Kathryn Davis has many years of experience in the field of wound healing biology, the testing of wound healing therapies, and use of large animal wound models.

Wenjing Hu is the founder and CEO of Progenitec Inc. She has extensive experience with the development of various imaging systems for wound monitoring.

Liping Tang is a professor of bioengineering at the University of Texas at Arlington.
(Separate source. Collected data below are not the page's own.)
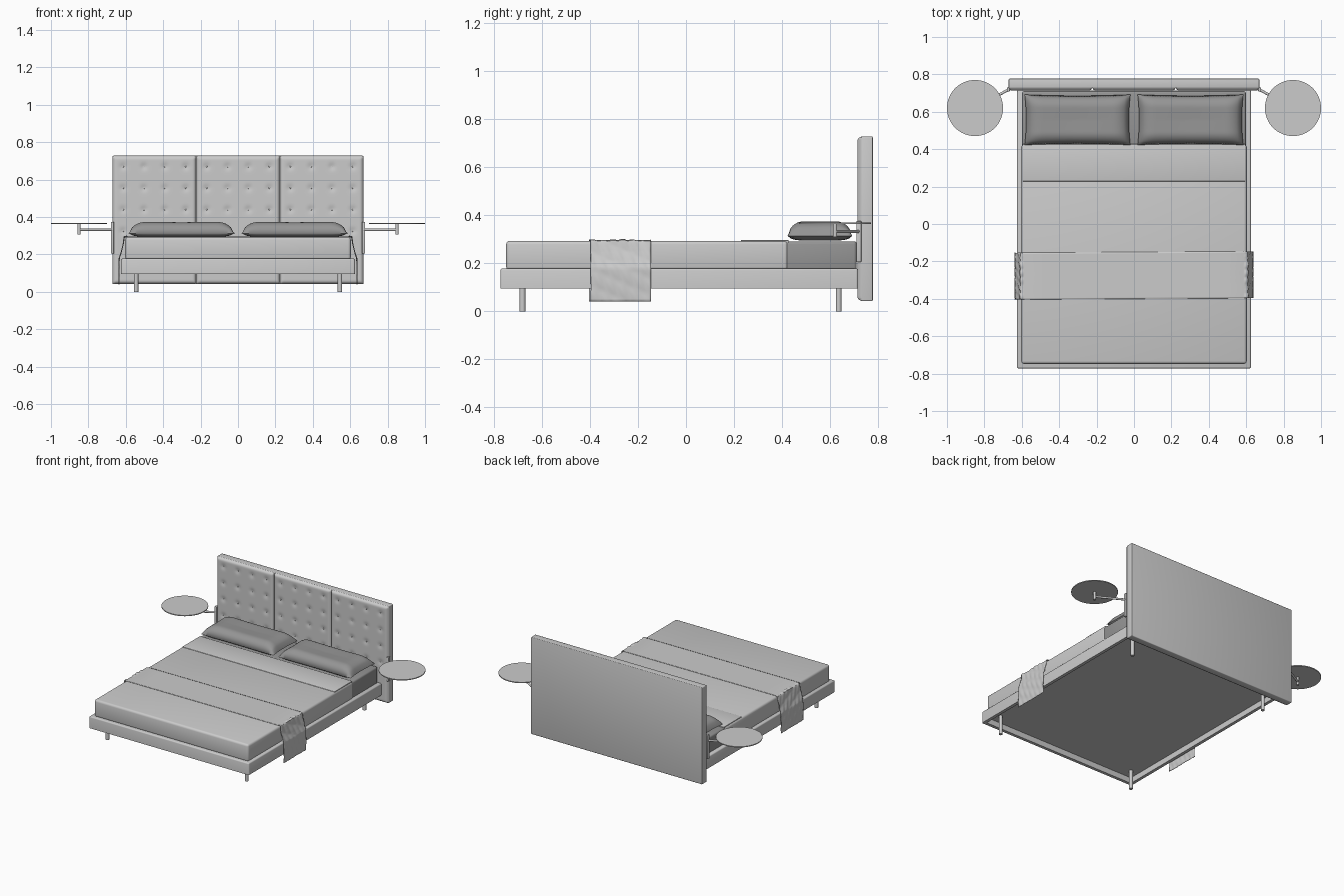
import bpy, bmesh, math
from mathutils import Vector

cube = bpy.data.objects.get("Cube")
if cube:
    bpy.data.objects.remove(cube, do_unlink=True)


def material(name, value):
    m = bpy.data.materials.new(name)
    m.use_nodes = True
    colour = (value, value, value, 1)
    m.diffuse_color = colour
    m.node_tree.nodes["Principled BSDF"].inputs["Base Color"].default_value = colour
    return m


LIGHT = material("light grey", 0.6)
DARK = material("mid grey", 0.3)


def finish(name, bm, mat, angle=40):
    me = bpy.data.meshes.new(name)
    bm.to_mesh(me)
    bm.free()
    me.materials.append(mat)
    me.shade_smooth()
    me.set_sharp_from_angle(angle=math.radians(angle))
    ob = bpy.data.objects.new(name, me)
    bpy.context.collection.objects.link(ob)
    return ob


def box_mesh(lo, hi):
    bm = bmesh.new()
    bmesh.ops.create_cube(bm, size=1)
    for v in bm.verts:
        v.co = Vector([(a + b) / 2 + c * (b - a) for a, b, c in zip(lo, hi, v.co)])
    return bm


def bevel(bm, width, edges=None):
    bmesh.ops.bevel(bm, geom=edges or bm.edges[:], offset=width, segments=3,
                    profile=0.5, affect='EDGES')


def box(name, lo, hi, mat=LIGHT, width=0.0):
    bm = box_mesh(lo, hi)
    if width:
        bevel(bm, width)
    return finish(name, bm, mat)


def rod(name, a, b, radius, sides=20):
    a, b = Vector(a), Vector(b)
    bm = bmesh.new()
    bmesh.ops.create_cone(bm, cap_ends=True, segments=sides, radius1=radius,
                          radius2=radius, depth=(b - a).length)
    turn = (b - a).to_track_quat('Z', 'Y')
    for v in bm.verts:
        v.co = turn @ v.co + (a + b) / 2
    return finish(name, bm, LIGHT)


def sheet(bm, nu, nv, func):
    """Grid of quads through func(u, v), with u and v from 0 to 1."""
    rows = [[bm.verts.new(func(i / nu, j / nv)) for j in range(nv + 1)]
            for i in range(nu + 1)]
    for i in range(nu):
        for j in range(nv):
            bm.faces.new((rows[i][j], rows[i + 1][j], rows[i + 1][j + 1], rows[i][j + 1]))


def ease(t):
    t = max(0.0, min(1.0, t))
    return math.sqrt(1 - (1 - t) ** 2)


# Bed frame: a rail tray, hollow underneath
bm = box_mesh((-0.625, -0.772, 0.095), (0.625, 0.715, 0.178))
base = min(bm.faces, key=lambda f: f.calc_center_median().z)
bevel(bm, 0.008, [e for e in bm.edges if e not in base.edges[:]])
base = min(bm.faces, key=lambda f: f.calc_center_median().z)
bmesh.ops.inset_region(bm, faces=[base], thickness=0.022)
bmesh.ops.inset_region(bm, faces=[base], thickness=0.0005, depth=-0.04)
finish("bed_frame", bm, LIGHT)

# Legs
for side, sx in (("left", 1), ("right", -1)):
    for end, y in (("front", -0.68), ("back", 0.635)):
        rod(f"{end}_{side}_leg", (sx * 0.545, y, 0), (sx * 0.545, y, 0.14), 0.012)

# Mattress, duvet and folded-over top band
box("mattress", (-0.598, 0.38, 0.17), (0.598, 0.71, 0.291), DARK, 0.012)
box("duvet", (-0.603, -0.748, 0.17), (0.603, 0.425, 0.293), LIGHT, 0.015)
box("duvet_fold", (-0.596, 0.228, 0.28), (0.596, 0.427, 0.296), LIGHT, 0.003)

# Throw draped across the bed and down both sides
drape = [(0, 0.2945), (0.585, 0.2945), (0.605, 0.29), (0.612, 0.25), (0.622, 0.21),
         (0.632, 0.18), (0.633, 0.11), (0.633, 0.04)]
path = [(-x, z) for x, z in reversed(drape[1:])] + drape


def throw_point(u, v):
    t = u * (len(path) - 1)
    k = min(int(t), len(path) - 2)
    f = t - k
    x = path[k][0] * (1 - f) + path[k + 1][0] * f
    z = path[k][1] * (1 - f) + path[k + 1][1] * f
    y = -0.4 + 0.25 * v + 0.006 * x
    if abs(x) > 0.59:
        fold = 0.004 * math.sin(y * 75 + z * 30) * math.sin(z * 45 + y * 20)
        x += math.copysign(abs(fold), x)
        if z > 0.27:
            z += abs(fold) * 1.5
    return (x, y, z)


bm = bmesh.new()
sheet(bm, 14 * 6, 32, throw_point)
throw = finish("throw", bm, LIGHT, 60)
solid = throw.modifiers.new("thickness", 'SOLIDIFY')
solid.thickness = 0.002
solid.offset = 1


# Pillows: plump cushions with pinched sides and flat tops
def pillow(name, cx):
    def surface(height):
        def point(u, v):
            a, b = 2 * u - 1, 2 * v - 1
            x = 0.283 * a * (1 - 0.03 * (1 - b * b))
            y = 0.135 * b * (1 - 0.05 * (1 - a * a))
            puff = ease((1 - abs(a)) / 0.32) * ease((1 - abs(b)) / 0.5)
            sag = 0.006 * (1 - abs(a)) * (1 - abs(b))
            return (cx + x, 0.557 + y, 0.313 + height * puff - sag * (height > 0))
        return point
    bm = bmesh.new()
    for height in (0.062, -0.019):
        sheet(bm, 40, 28, surface(height))
    bmesh.ops.remove_doubles(bm, verts=bm.verts[:], dist=0.0001)
    bmesh.ops.recalc_face_normals(bm, faces=bm.faces[:])
    finish(name, bm, DARK, 70)


pillow("left_pillow", 0.302)
pillow("right_pillow", -0.302)

# Headboard core and three tufted panels
box("headboard", (-0.67, 0.726, 0.042), (0.67, 0.777, 0.728), LIGHT, 0.005)
PANEL = 1.34 / 3
BUTTONS = [(PANEL * (i + 0.5) / 4, 0.67 - 0.115 * j) for i in range(4) for j in range(4)]


def panel(name, x0):
    def point(u, v):
        x, z = PANEL * u, 0.043 + 0.684 * v
        edge = min(x, PANEL - x) / 0.02, min(z - 0.043, 0.727 - z) / 0.02
        depth = 0.016 * min(ease(edge[0]), ease(edge[1]))
        for bx, bz in BUTTONS:
            d2 = (x - bx) ** 2 + (z - bz) ** 2
            depth -= 0.005 * math.exp(-d2 / 0.0003)
        return (x0 + x, 0.729 - depth, z)
    bm = bmesh.new()
    sheet(bm, 64, 96, point)
    finish(name, bm, LIGHT, 60)
    bm = bmesh.new()
    for bx, bz in BUTTONS:
        made = bmesh.ops.create_uvsphere(bm, u_segments=10, v_segments=6, radius=0.004)
        for vert in made["verts"]:
            vert.co = (x0 + bx + vert.co.x, 0.718 + vert.co.y * 0.5, bz + vert.co.z)
    finish(name + "_buttons", bm, LIGHT)


for i, part in enumerate(("right", "middle", "left")):
    panel(part + "_headboard_panel", -0.67 + i * PANEL)

# Floating side tables on bracket arms
for side, sx in (("left", 1), ("right", -1)):
    xs = sorted((sx * 0.664, sx * 0.68))
    box(side + "_table_bracket", (xs[0], 0.709, 0.205), (xs[1], 0.729, 0.375), LIGHT, 0.002)
    rod(side + "_table_arm", (sx * 0.672, 0.718, 0.332), (sx * 0.85, 0.62, 0.332), 0.007)
    rod(side + "_table_post", (sx * 0.85, 0.62, 0.308), (sx * 0.85, 0.62, 0.365), 0.009)
    rod(side + "_table_top", (sx * 0.85, 0.62, 0.363), (sx * 0.85, 0.62, 0.369), 0.15, 64)
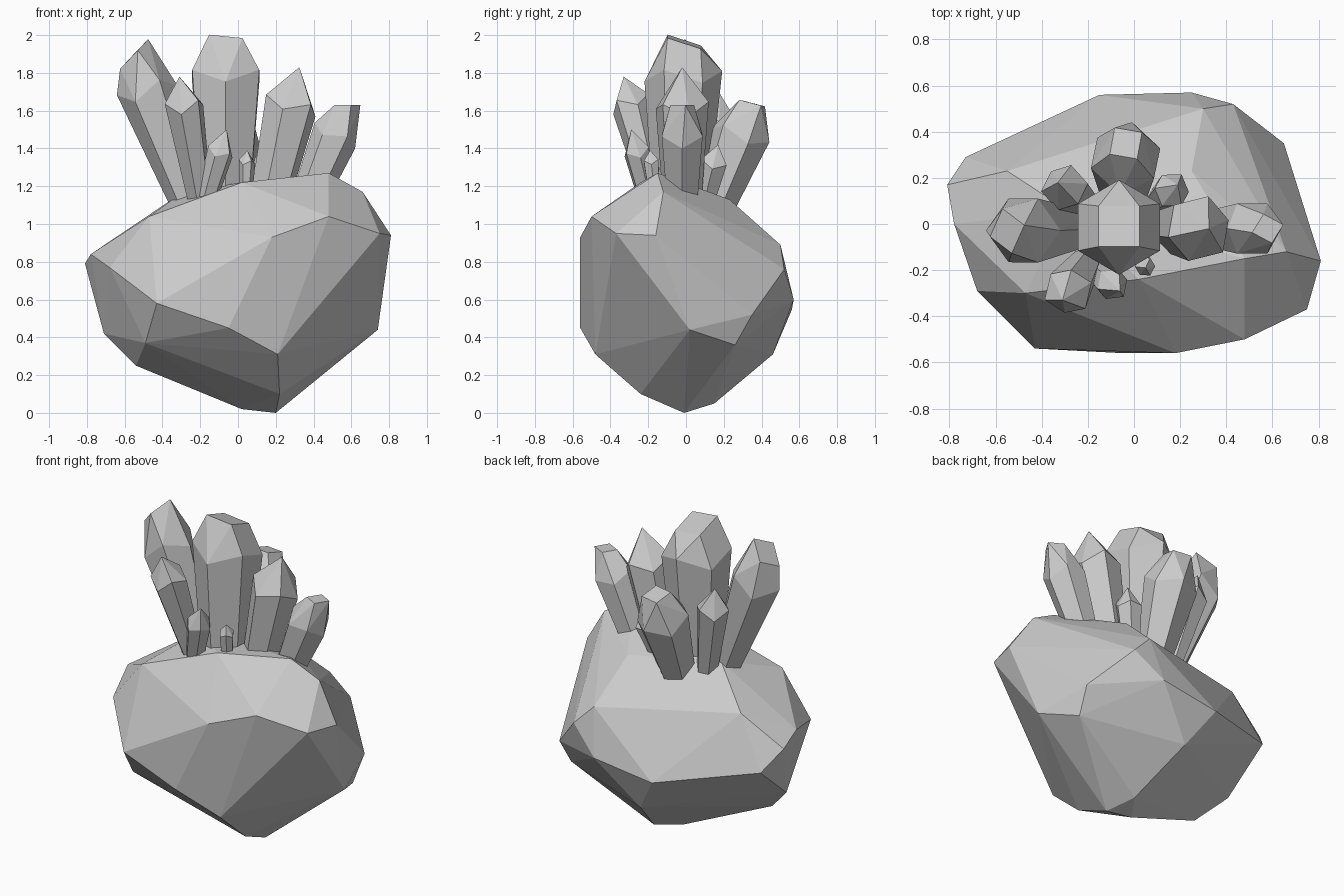
import bpy, bmesh, math
from mathutils import Vector

if "Cube" in bpy.data.objects:
    bpy.data.objects.remove(bpy.data.objects["Cube"])


def hull_object(name, points):
    bm = bmesh.new()
    for p in points:
        bm.verts.new(p)
    bmesh.ops.convex_hull(bm, input=bm.verts)
    junk = [v for v in bm.verts if not v.link_faces]
    bmesh.ops.delete(bm, geom=junk, context='VERTS')
    bmesh.ops.dissolve_limit(bm, angle_limit=math.radians(2), verts=bm.verts, edges=bm.edges)
    bmesh.ops.recalc_face_normals(bm, faces=bm.faces)
    me = bpy.data.meshes.new(name)
    bm.to_mesh(me)
    bm.free()
    ob = bpy.data.objects.new(name, me)
    bpy.context.collection.objects.link(ob)
    return ob


# Boulder: faceted hull around its corner points
rock = [
    # upper corners
    (.02, -.24, 1.22), (.48, -.15, 1.27), (.66, -.12, 1.17), (-.47, -.30, 1.04),
    (-.29, .06, 1.17), (.25, .23, 1.13), (-.55, .23, .97),
    # belt
    (.18, -.56, .93), (.48, -.50, 1.04), (.75, -.37, .95), (.81, -.16, .94),
    (.43, .52, .76), (.30, .50, .89), (.25, .57, .60), (-.15, .56, .545), (.65, .35, .52),
    (-.73, .29, .66), (-.81, .17, .79), (-.78, 0, .84), (-.68, -.29, .77),
    (-.43, -.54, .58), (-.05, -.56, .45), (.74, .02, .44),
    # underside
    (-.71, .0, .42), (-.49, -.36, .37), (-.54, -.10, .25), (.21, -.48, .31), (.22, -.24, .10),
    (.63, .26, .36), (.0, .46, .31), (.20, -.01, 0), (.02, 0, .02), (.12, .15, .05),
]
hull_object("rock_base", rock)


# Crystal: hexagonal shaft flaring to a shoulder, then tapering to a small tilted cap
def crystal(name, base, tip, r0, r1, shoulder, cap, turn, tilt=(0, 0)):
    base, tip = Vector(base), Vector(tip)
    axis = tip - base
    length = axis.length
    w = axis.normalized()
    u = (Vector((1, 0, 0)) - w * w.x).normalized()
    v = w.cross(u)
    pts = []
    for i in range(6):
        a = math.radians(turn + 60 * i)
        d = u * math.cos(a) + v * math.sin(a)
        pts.append(base + d * r0)
        lift = (.035 if i % 2 else -.035) * length
        pts.append(base + w * (shoulder * length + lift) + d * r1)
    n = 4 if cap > .02 else 1
    for i in range(n):
        a = math.radians(turn + 15 + 90 * i)
        c, s = math.cos(a) * cap, math.sin(a) * cap
        pts.append(tip + u * c + v * s + w * (c * tilt[0] + s * tilt[1]))
    return hull_object(name, pts)


crystal("crystal_centre", (-.065, -.03, 1.05), (-.065, -.01, 1.965), .14, .205, .80, .125, 30, (-.1, -.3))
crystal("crystal_left", (-.23, -.02, 1.02), (-.55, -.03, 1.90), .085, .16, .78, .10, 0, (.5, 0))
crystal("crystal_front_left", (-.19, -.14, 1.05), (-.31, -.33, 1.78), .06, .105, .80, 0, 20)
crystal("crystal_front", (-.19, -.18, 1.05), (-.06, -.29, 1.50), .05, .072, .74, 0, 10)
crystal("crystal_front_tiny", (.04, -.16, 1.08), (.05, -.19, 1.39), .028, .044, .80, 0, 0)
crystal("crystal_right", (.15, -.02, 1.05), (.325, -.02, 1.83), .10, .145, .74, 0, 15)
crystal("crystal_far_right", (.34, -.02, 1.05), (.58, -.02, 1.63), .085, .125, .72, .065, 0, (.4, 0))
crystal("crystal_back", (-.04, .12, 1.02), (-.035, .35, 1.64), .10, .16, .72, .085, 20, (0, .1))
crystal("crystal_back_left", (-.20, .08, 1.05), (-.33, .18, 1.69), .06, .10, .78, 0, 10)
crystal("crystal_back_right", (.09, .08, 1.05), (.19, .17, 1.42), .055, .08, .74, 0, 0)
His expertise covers a broad field of wound healing and infection, and bioluminescent and fluorescent imaging.

© The Authors. Published by SPIE under a Creative Commons Attribution 4.0 Unported License. Distribution or reproduction of this work in whole or in part requires full attribution of the original publication, including its DOI.
Ashely Dacy, Nowmi Haider, Kathryn Davis, Wenjing Hu, and Liping Tang "Design and evaluation of an imager for assessing wound inflammatory responses and bioburden in a pig model," Journal of Biomedical Optics 25(3), 032002 (12 September 2019). https://doi.org/10.1117/1.JBO.25.3.032002
Received: 20 April 2019; Accepted: 30 July 2019; Published: 12 September 2019
JOURNAL ARTICLE
9 PAGES


SHARE
Advertisement
Advertisement
Back to Top